**** Data shown ****
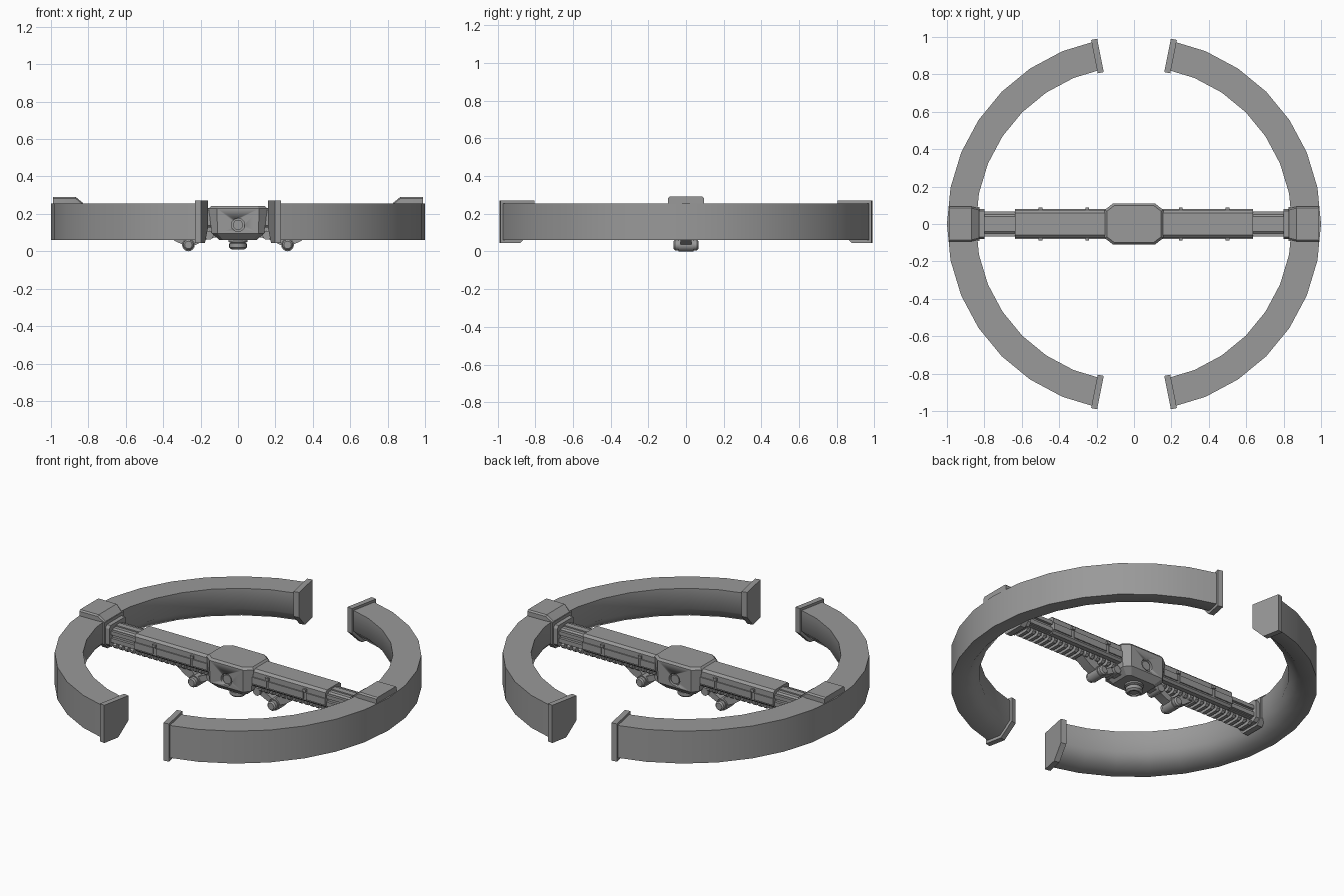
import bpy, bmesh, math

if "Cube" in bpy.data.objects:
    bpy.data.objects.remove(bpy.data.objects["Cube"])

grey = bpy.data.materials.new("mid grey")
grey.diffuse_color = (0.32, 0.32, 0.32, 1)
grey.use_nodes = True
grey.node_tree.nodes["Principled BSDF"].inputs["Base Color"].default_value = grey.diffuse_color


def solid(name, rings, angle=25):
    """Bridge equal-sized point loops, cap both ends, shade by angle."""
    bm = bmesh.new()
    loops = [[bm.verts.new(p) for p in ring] for ring in rings]
    n = len(loops[0])
    for a, b in zip(loops, loops[1:]):
        for i in range(n):
            j = (i + 1) % n
            bm.faces.new((a[i], a[j], b[j], b[i]))
    bm.faces.new(loops[0])
    bm.faces.new(loops[-1])
    bmesh.ops.recalc_face_normals(bm, faces=bm.faces)
    me = bpy.data.meshes.new(name)
    bm.to_mesh(me)
    bm.free()
    ob = bpy.data.objects.new(name, me)
    bpy.context.collection.objects.link(ob)
    me.materials.append(grey)
    bpy.ops.object.select_all(action='DESELECT')
    ob.select_set(True)
    bpy.context.view_layer.objects.active = ob
    bpy.ops.object.shade_smooth_by_angle(angle=math.radians(angle))
    return ob


def box(name, x0, x1, y0, y1, z0, z1):
    return solid(name, [[(x, y0, z0), (x, y1, z0), (x, y1, z1), (x, y0, z1)]
                        for x in (x0, x1)])


def along_x(name, profile, x0, x1):
    """Extrude a (y, z) profile along x."""
    return solid(name, [[(x, y, z) for y, z in profile] for x in (x0, x1)])


def along_y(name, profile, y0, y1):
    """Extrude an (x, z) profile along y."""
    return solid(name, [[(x, y, z) for x, z in profile] for y in (y0, y1)])


def lathe(name, steps, cx, cy, cz, axis, n=16):
    """Stack circles given as (position, radius) along the y or z axis."""
    rings = []
    for t, r in steps:
        ring = []
        for i in range(n):
            a = 2 * math.pi * i / n
            c, s = r * math.cos(a), r * math.sin(a)
            ring.append((cx + c, cy + t, cz + s) if axis == 'y' else (cx + c, cy + s, cz + t))
        rings.append(ring)
    return solid(name, rings)


def both(profile):
    """Complete a right-hand (y, z) half profile listed bottom to top."""
    return profile + [(-y, z) for y, z in reversed(profile)]


STEP = math.radians(11.25)
RING = [(1.0, 0.065), (1.0, 0.26), (0.845, 0.26), (0.845, 0.135), (0.915, 0.065)]
CAP = [(1.01, 0.048), (1.01, 0.275), (0.828, 0.275), (0.828, 0.125), (0.905, 0.048)]

for side, s in (("right", 1), ("left", -1)):
    # half ring with a plate on each end
    solid(side + "_half_ring",
          [[(s * r * math.cos(k * STEP), r * math.sin(k * STEP), z) for r, z in RING]
           for k in range(-7, 8)], 50)
    for end, e in (("back", 1), ("front", -1)):
        a = e * 7 * STEP
        tx, ty = e * math.sin(a), -e * math.cos(a)  # tangent back into the ring
        solid(side + "_" + end + "_end_plate",
              [[(s * (r * math.cos(a) + d * tx), r * math.sin(a) + d * ty, z) for r, z in CAP]
               for d in (0, 0.033)])

    # clamp over the ring and the bracket on its inner wall
    solid(side + "_clamp",
          [[(s * x, y, z) for y, z in both([(w, 0.245), (w, top - 0.008), (w - 0.008, top)])]
           for x, w, top in ((0.828, 0.083, 0.262), (0.868, 0.093, 0.295), (0.99, 0.095, 0.295))])
    along_x(side + "_clamp_wall", both([(0.06, 0.095), (0.09, 0.13), (0.09, 0.26)]),
            s * 0.825, s * 0.86)
    along_x(side + "_clamp_socket", both([(0.06, 0.11), (0.08, 0.13), (0.08, 0.225), (0.07, 0.242)]),
            s * 0.80, s * 0.83)

    # telescoping inner beam with a raised spine and side rails
    along_x(side + "_inner_beam", both([(0.05, 0.135), (0.05, 0.21), (0.04, 0.218)]),
            s * 0.10, s * 0.81)
    box(side + "_inner_spine", s * 0.60, s * 0.81, -0.018, 0.018, 0.21, 0.225)
    for e in (1, -1):
        box(side + "_inner_rail", s * 0.60, s * 0.81, e * 0.045, e * 0.066, 0.185, 0.207)
        box(side + "_lower_rail", s * 0.60, s * 0.81, e * 0.045, e * 0.066, 0.14, 0.165)

    # outer beam sleeve with side panels and small pins
    along_x(side + "_beam_sleeve",
            both([(0.062, 0.13), (0.074, 0.142), (0.074, 0.222), (0.06, 0.235)]),
            s * 0.13, s * 0.635)
    for e in (1, -1):
        for x0, x1 in ((0.15, 0.245), (0.26, 0.49), (0.51, 0.635)):
            box(side + "_side_panel", s * x0, s * x1, e * 0.07, e * 0.081, 0.15, 0.19)
        for x in (0.25, 0.50):
            box(side + "_pin", s * (x - 0.01), s * (x + 0.01), e * 0.07, e * 0.087, 0.195, 0.212)

    # toothed rail under the beam
    box(side + "_rail_core", s * 0.12, s * 0.80, -0.03, 0.03, 0.115, 0.14)
    for i in range(17):
        x = 0.17 + i * 0.038
        along_x(side + "_rail_tooth", both([(0.036, 0.095), (0.05, 0.107), (0.05, 0.118), (0.036, 0.13)]),
                s * x, s * (x + 0.02))

    # pod hung from an arm and a sloping bracket
    lathe(side + "_pod", [(-0.066, 0.02), (-0.058, 0.028), (-0.04, 0.028), (-0.04, 0.034),
                          (0.04, 0.034), (0.04, 0.028), (0.058, 0.028), (0.066, 0.02)],
          s * 0.265, 0, 0.038, 'y')
    along_y(side + "_pod_bracket",
            [(s * x, z) for x, z in ((0.31, 0.12), (0.40, 0.12), (0.40, 0.105), (0.335, 0.058),
                                     (0.285, 0.035), (0.25, 0.05))], -0.03, 0.03)
    along_y(side + "_pod_arm",
            [(s * x, z) for x, z in ((0.09, 0.13), (0.15, 0.115), (0.26, 0.06), (0.245, 0.03),
                                     (0.15, 0.075), (0.09, 0.08))], -0.028, 0.028)
    lathe(side + "_arm_knuckle", [(-0.045, 0.024), (0.045, 0.024)], s * 0.155, 0, 0.09, 'y')

# central housing: chamfered octagon narrowing towards its base
hub = solid("central_housing",
            [[(hx, -cy, z), (hx, cy, z), (cx, hy, z), (-cx, hy, z),
              (-hx, cy, z), (-hx, -cy, z), (-cx, -hy, z), (cx, -hy, z)]
             for z, hx, cx, hy, cy in ((0.065, 0.10, 0.08, 0.075, 0.055),
                                       (0.10, 0.14, 0.11, 0.11, 0.075),
                                       (0.232, 0.157, 0.112, 0.11, 0.075),
                                       (0.245, 0.145, 0.104, 0.10, 0.068))])

# round recesses in the front and back of the housing
for e in (-1, 1):
    cutter = lathe("recess_cutter", [(-0.02, 0.036), (0.02, 0.036)], 0, e * 0.11, 0.145, 'y', 20)
    cut = hub.modifiers.new("recess", 'BOOLEAN')
    cut.operation = 'DIFFERENCE'
    cut.object = cutter
    bpy.context.view_layer.objects.active = hub
    bpy.ops.object.modifier_apply(modifier=cut.name)
    bpy.data.objects.remove(cutter)
    lathe("recess_button", [(-0.006, 0.027), (0.006, 0.027)], 0, e * 0.098, 0.145, 'y', 20)

# stepped lens under the housing
lathe("lens", [(0.075, 0.052), (0.055, 0.052), (0.05, 0.04), (0.045, 0.047), (0.025, 0.047),
               (0.015, 0.036), (0.015, 0.028), (0.022, 0.024)], 0, 0, 0, 'z', 20)
bpy.ops.object.select_all(action='DESELECT')
# drop everything so the pods rest on the ground
for ob in bpy.data.objects:
    ob.location.z = -0.004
****
**Required work**.
Only the lines from the top of the data through the line with "right-hand (y, z)" should be quoted, exactly and with both ends kept; skip the pictures.

**Answer space**.
import bpy, bmesh, math

if "Cube" in bpy.data.objects:
    bpy.data.objects.remove(bpy.data.objects["Cube"])

grey = bpy.data.materials.new("mid grey")
grey.diffuse_color = (0.32, 0.32, 0.32, 1)
grey.use_nodes = True
grey.node_tree.nodes["Principled BSDF"].inputs["Base Color"].default_value = grey.diffuse_color


def solid(name, rings, angle=25):
    """Bridge equal-sized point loops, cap both ends, shade by angle."""
    bm = bmesh.new()
    loops = [[bm.verts.new(p) for p in ring] for ring in rings]
    n = len(loops[0])
    for a, b in zip(loops, loops[1:]):
        for i in range(n):
            j = (i + 1) % n
            bm.faces.new((a[i], a[j], b[j], b[i]))
    bm.faces.new(loops[0])
    bm.faces.new(loops[-1])
    bmesh.ops.recalc_face_normals(bm, faces=bm.faces)
    me = bpy.data.meshes.new(name)
    bm.to_mesh(me)
    bm.free()
    ob = bpy.data.objects.new(name, me)
    bpy.context.collection.objects.link(ob)
    me.materials.append(grey)
    bpy.ops.object.select_all(action='DESELECT')
    ob.select_set(True)
    bpy.context.view_layer.objects.active = ob
    bpy.ops.object.shade_smooth_by_angle(angle=math.radians(angle))
    return ob


def box(name, x0, x1, y0, y1, z0, z1):
    return solid(name, [[(x, y0, z0), (x, y1, z0), (x, y1, z1), (x, y0, z1)]
                        for x in (x0, x1)])


def along_x(name, profile, x0, x1):
    """Extrude a (y, z) profile along x."""
    return solid(name, [[(x, y, z) for y, z in profile] for x in (x0, x1)])


def along_y(name, profile, y0, y1):
    """Extrude an (x, z) profile along y."""
    return solid(name, [[(x, y, z) for x, z in profile] for y in (y0, y1)])


def lathe(name, steps, cx, cy, cz, axis, n=16):
    """Stack circles given as (position, radius) along the y or z axis."""
    rings = []
    for t, r in steps:
        ring = []
        for i in range(n):
            a = 2 * math.pi * i / n
            c, s = r * math.cos(a), r * math.sin(a)
            ring.append((cx + c, cy + t, cz + s) if axis == 'y' else (cx + c, cy + s, cz + t))
        rings.append(ring)
    return solid(name, rings)


def both(profile):
    """Complete a right-hand (y, z) half profile listed bottom to top."""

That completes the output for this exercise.